Although it is a common pathology, we should not normalize it, because it can be treated and reject the idea conveyed by advertisements for feminine urine pads that it is something normal.
It is basically a female problem due to the different anatomy between men and women. The much shorter length of the female urethra compared to the male urethra, and the fact that women have a hiatus in the pelvic floor, through which the vagina passes, and men do not, make this pathology practically a problem of the female gender.
In short, there are two types of urinary incontinence: stress urinary incontinence and urge urinary incontinence.
Stress urinary incontinence is manifested when a force acts on the pelvic floor, which is weakened so that an effort such as a cough, sneeze, jumping, running, climbing stairs or lifting a weight causes a leakage of urine, a few drops or a jet, depending on the severity of the defect. It translates a weakness of the pelvic floor that apart from having a genetic component, is usually related to the trauma to the tissues involved in pregnancy and vaginal delivery. Under normal conditions, when a woman’s tissues are in good condition, when facing an effort, the urethra is supported by a firm pelvic floor that prevents the flow of urine through it when it is pushed down by this force. We will make a simile to make it easier to understand: If the urethra is a kind of hose through which water passes, and we exert a force on it (we step on it) we will have a different result if we do it on a firm ground (cement) or not firm (soft soil). In the first case we will be able to impede the flow of water, and in the second case the hose will sink and continue passing water.
The treatment for this type of incontinence is to strengthen the pelvic floor. In the case of mild defects, it can be corrected with physiotherapy of the muscles involved, restoring strength and tone to the pelvic floor. In the case of more serious defects, it is sometimes necessary to resort to surgery, placing a kind of “tape” of synthetic material under the urethra, anchoring it to the ligaments of the pelvis so that it acts as a firm floor when there is an effort.
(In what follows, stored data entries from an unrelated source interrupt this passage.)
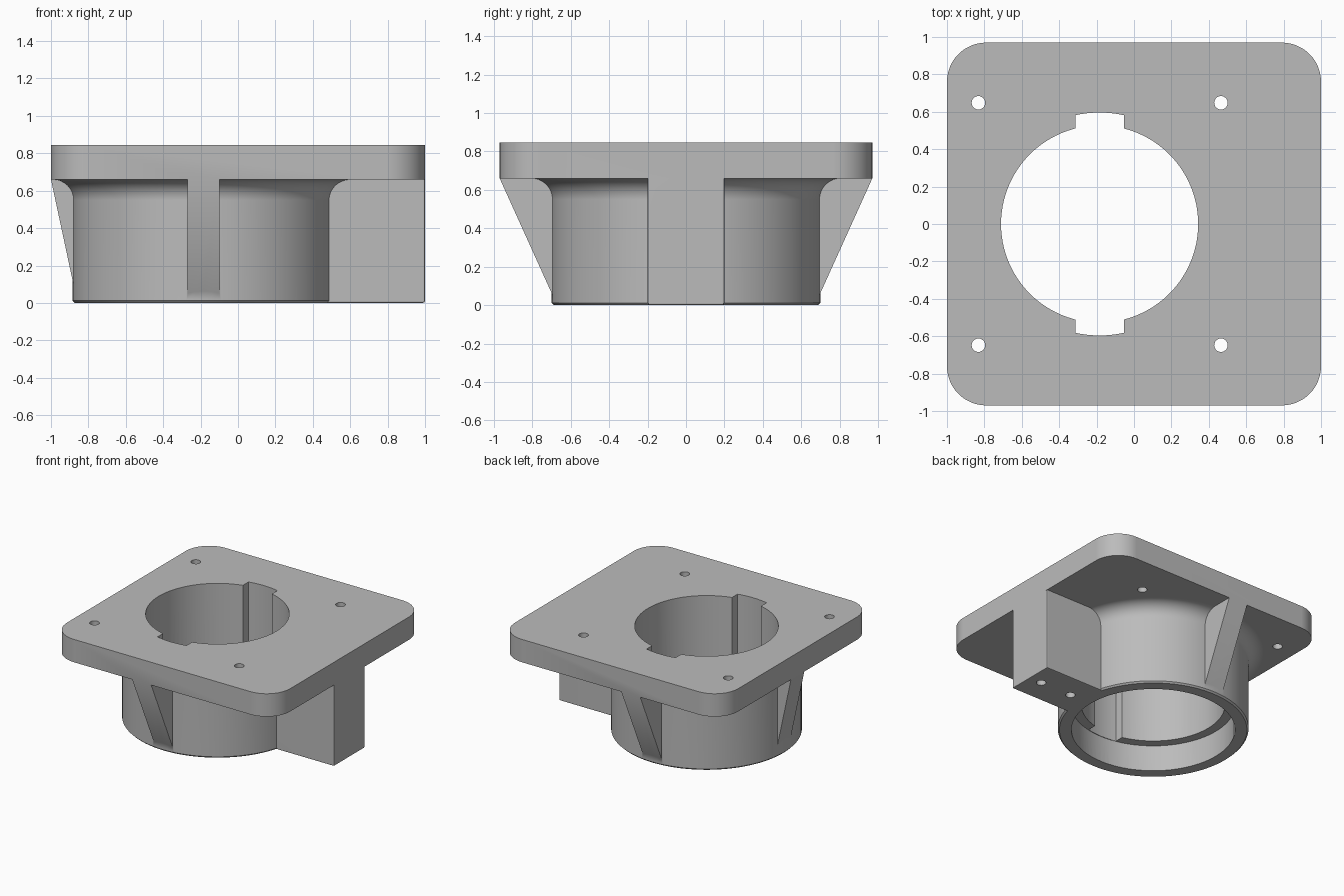
import bpy, bmesh
from math import sin, cos, pi, asin
from mathutils import Matrix

cube = bpy.data.objects.get("Cube")
if cube:
    bpy.data.objects.remove(cube, do_unlink=True)

CX = -0.184                      # axis of the socket
PLATE_Z, TOP = 0.66, 0.845
OUTER, LIP, BORE, SLOT = 0.70, 0.527, 0.60, 0.596
FILLET, EDGE = 0.11, 0.012

grey = bpy.data.materials.new("grey plastic")
grey.use_nodes = True
COLOUR = (0.5, 0.5, 0.5, 1)
grey.diffuse_color = COLOUR
grey.node_tree.nodes["Principled BSDF"].inputs["Base Color"].default_value = COLOUR


def finish(bm, name):
    bmesh.ops.recalc_face_normals(bm, faces=bm.faces)
    mesh = bpy.data.meshes.new(name)
    bm.to_mesh(mesh)
    bm.free()
    mesh.materials.append(grey)
    ob = bpy.data.objects.new(name, mesh)
    bpy.context.collection.objects.link(ob)
    return ob


def prism(name, outline, depth, matrix=Matrix()):
    """Extrude a 2D outline along local z, then place it."""
    bm = bmesh.new()
    face = bm.faces.new([bm.verts.new((x, y, 0)) for x, y in outline])
    new = bmesh.ops.extrude_face_region(bm, geom=[face])["geom"]
    verts = [v for v in new if isinstance(v, bmesh.types.BMVert)]
    bmesh.ops.translate(bm, verts=verts, vec=(0, 0, depth))
    bm.transform(matrix)
    return finish(bm, name)


def arc(cx, cy, r, start, end, steps):
    return [(cx + r * cos(start + (end - start) * i / steps),
             cy + r * sin(start + (end - start) * i / steps)) for i in range(steps + 1)]


def rod(name, x, y, r, z0, z1, sides):
    return prism(name, arc(x, y, r, 0, 2 * pi, sides)[:-1], z1 - z0,
                 Matrix.Translation((0, 0, z0)))


def combine(target, other, operation):
    mod = target.modifiers.new(operation, "BOOLEAN")
    mod.operation, mod.object, mod.solver = operation, other, "EXACT"
    bpy.context.view_layer.objects.active = target
    bpy.ops.object.modifier_apply(modifier=mod.name)
    bpy.data.objects.remove(other, do_unlink=True)


# Rounded flange plate
HX, HY, R = 1.0, 0.97, 0.21
outline = []
for k, (sx, sy) in enumerate([(1, 1), (-1, 1), (-1, -1), (1, -1)]):
    outline += arc(sx * (HX - R), sy * (HY - R), R, k * pi / 2, (k + 1) * pi / 2, 12)
mount = prism("flange_mount", outline, TOP - PLATE_Z, Matrix.Translation((0, 0, PLATE_Z)))

# Socket barrel, flared into the plate by a fillet
profile = [(0, 0), (OUTER - EDGE, 0), (OUTER, EDGE)]
profile += arc(OUTER + FILLET, PLATE_Z - FILLET, FILLET, pi, pi / 2, 8)
profile += [(OUTER + FILLET, PLATE_Z + 0.05), (0, PLATE_Z + 0.05)]
bm = bmesh.new()
pts = [bm.verts.new((x, 0, z)) for x, z in profile]
lines = [bm.edges.new(pair) for pair in zip(pts, pts[1:])]
bmesh.ops.spin(bm, geom=pts + lines, axis=(0, 0, 1), cent=(0, 0, 0),
               angle=2 * pi, steps=96, use_duplicate=False)
bmesh.ops.remove_doubles(bm, verts=bm.verts, dist=1e-5)
bm.transform(Matrix.Translation((CX, 0, 0)))
combine(mount, finish(bm, "barrel"), "UNION")

# Side block with softened lower and outer edges
bm = bmesh.new()
bmesh.ops.create_cube(bm, size=1, matrix=Matrix.Translation((0.65, 0, 0.35))
                      @ Matrix.Diagonal((0.7, 0.4, 0.7, 1)))
soft = [e for e in bm.edges
        if all(v.co.x > 0.9 for v in e.verts) and not all(v.co.z > 0.5 for v in e.verts)
        or all(v.co.z < 0.1 for v in e.verts) and any(v.co.x > 0.9 for v in e.verts)]
bmesh.ops.bevel(bm, geom=soft, offset=EDGE, segments=2, profile=0.5, affect="EDGES")
combine(mount, finish(bm, "side_block"), "UNION")

# Triangular ribs: front, back and right; local x points away from the barrel
RIB = 0.17
for angle, reach, foot in [(-pi / 2, HY, 0.05), (pi / 2, HY, 0.05), (pi, HX + CX, 0.09)]:
    side = [(0.62, foot), (OUTER - 0.006, foot), (reach, PLATE_Z),
            (reach - 0.02, PLATE_Z + 0.03), (0.62, PLATE_Z + 0.03)]
    place = (Matrix.Translation((CX, 0, 0)) @ Matrix.Rotation(angle, 4, "Z")
             @ Matrix.Translation((0, RIB / 2, 0)) @ Matrix.Rotation(pi / 2, 4, "X"))
    combine(mount, prism("rib", side, RIB, place), "UNION")

# Bore: narrow lip above, wider recess below, two opposite key slots
combine(mount, rod("lip_bore", CX, 0, LIP, -0.1, 1, 96), "DIFFERENCE")
combine(mount, rod("lower_recess", CX, 0, BORE, -0.1, 0.21, 96), "DIFFERENCE")
half = asin(0.13 / SLOT)
keys = (arc(CX, 0, SLOT, pi / 2 - half, pi / 2 + half, 8)
        + arc(CX, 0, SLOT, -pi / 2 - half, -pi / 2 + half, 8))
combine(mount, prism("key_slots", keys, 0.9, Matrix.Translation((0, 0, 0.15))), "DIFFERENCE")

# Screw holes through the plate and blind holes under the block
for x in (-0.832, 0.465):
    for y in (-0.648, 0.648):
        combine(mount, rod("screw_hole", x, y, 0.036, 0.4, 1, 24), "DIFFERENCE")
for x in (0.61, 0.89):
    combine(mount, rod("block_hole", x, 0, 0.036, -0.1, 0.3, 24), "DIFFERENCE")

# Smooth curved walls, crisp edges
bpy.ops.object.select_all(action="DESELECT")
mount.select_set(True)
bpy.context.view_layer.objects.active = mount
bpy.ops.object.shade_smooth_by_angle(angle=0.5)
weighted = mount.modifiers.new("weighted_normals", "WEIGHTED_NORMAL")
weighted.keep_sharp = True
Urge urinary incontinence has nothing to do with it. It can be associated with stress incontinence, in which case we call it mixed incontinence, but it can occur in women with complete anatomical integrity, with a firm pelvic floor. So what is wrong? Under normal conditions, for voluntary urination to take place, a complex mechanism is set in motion that on the one hand unblocks the forces that act as “sphincter” and have the task of preventing urine leakage if it is not the right time, and on the other hand the bladder walls contract, pushing the urine to the outside with more or less pressure depending on the force exerted, and these mechanisms are set in motion voluntarily when it is consciously time to urinate. For women with urge urinary incontinence what happens to them is that involuntarily the bladder contracts intensely and urine leaks. We have probably all felt the urge to urinate when we hear the sound of running water, or when we touch cold water, or when we get home we need to run to the bathroom when seconds before we were not even aware that the bladder was full. In these patients the need is so compelling that urine escapes before reaching the toilet before these stimuli, or even without them.
This type of incontinence can be treated with medication to prevent involuntary bladder contractions and physiotherapy can also be of help because the more toned the muscles are, the more effective they will be in counteracting the force of the uninhibited bladder contractions.
It is very important to know what type it is, through a directed and deep interrogation and the appropriate complementary tests, because the treatment is very different, and if a good diagnosis has not been made, the chances of treatment failure are high. And face surgical treatment if necessary, as it is not very aggressive and gives very good results. If you have this problem, do not resign yourself to live with incontinence and limit your activities because of it.
Dra. Natàlia Garcia Montaner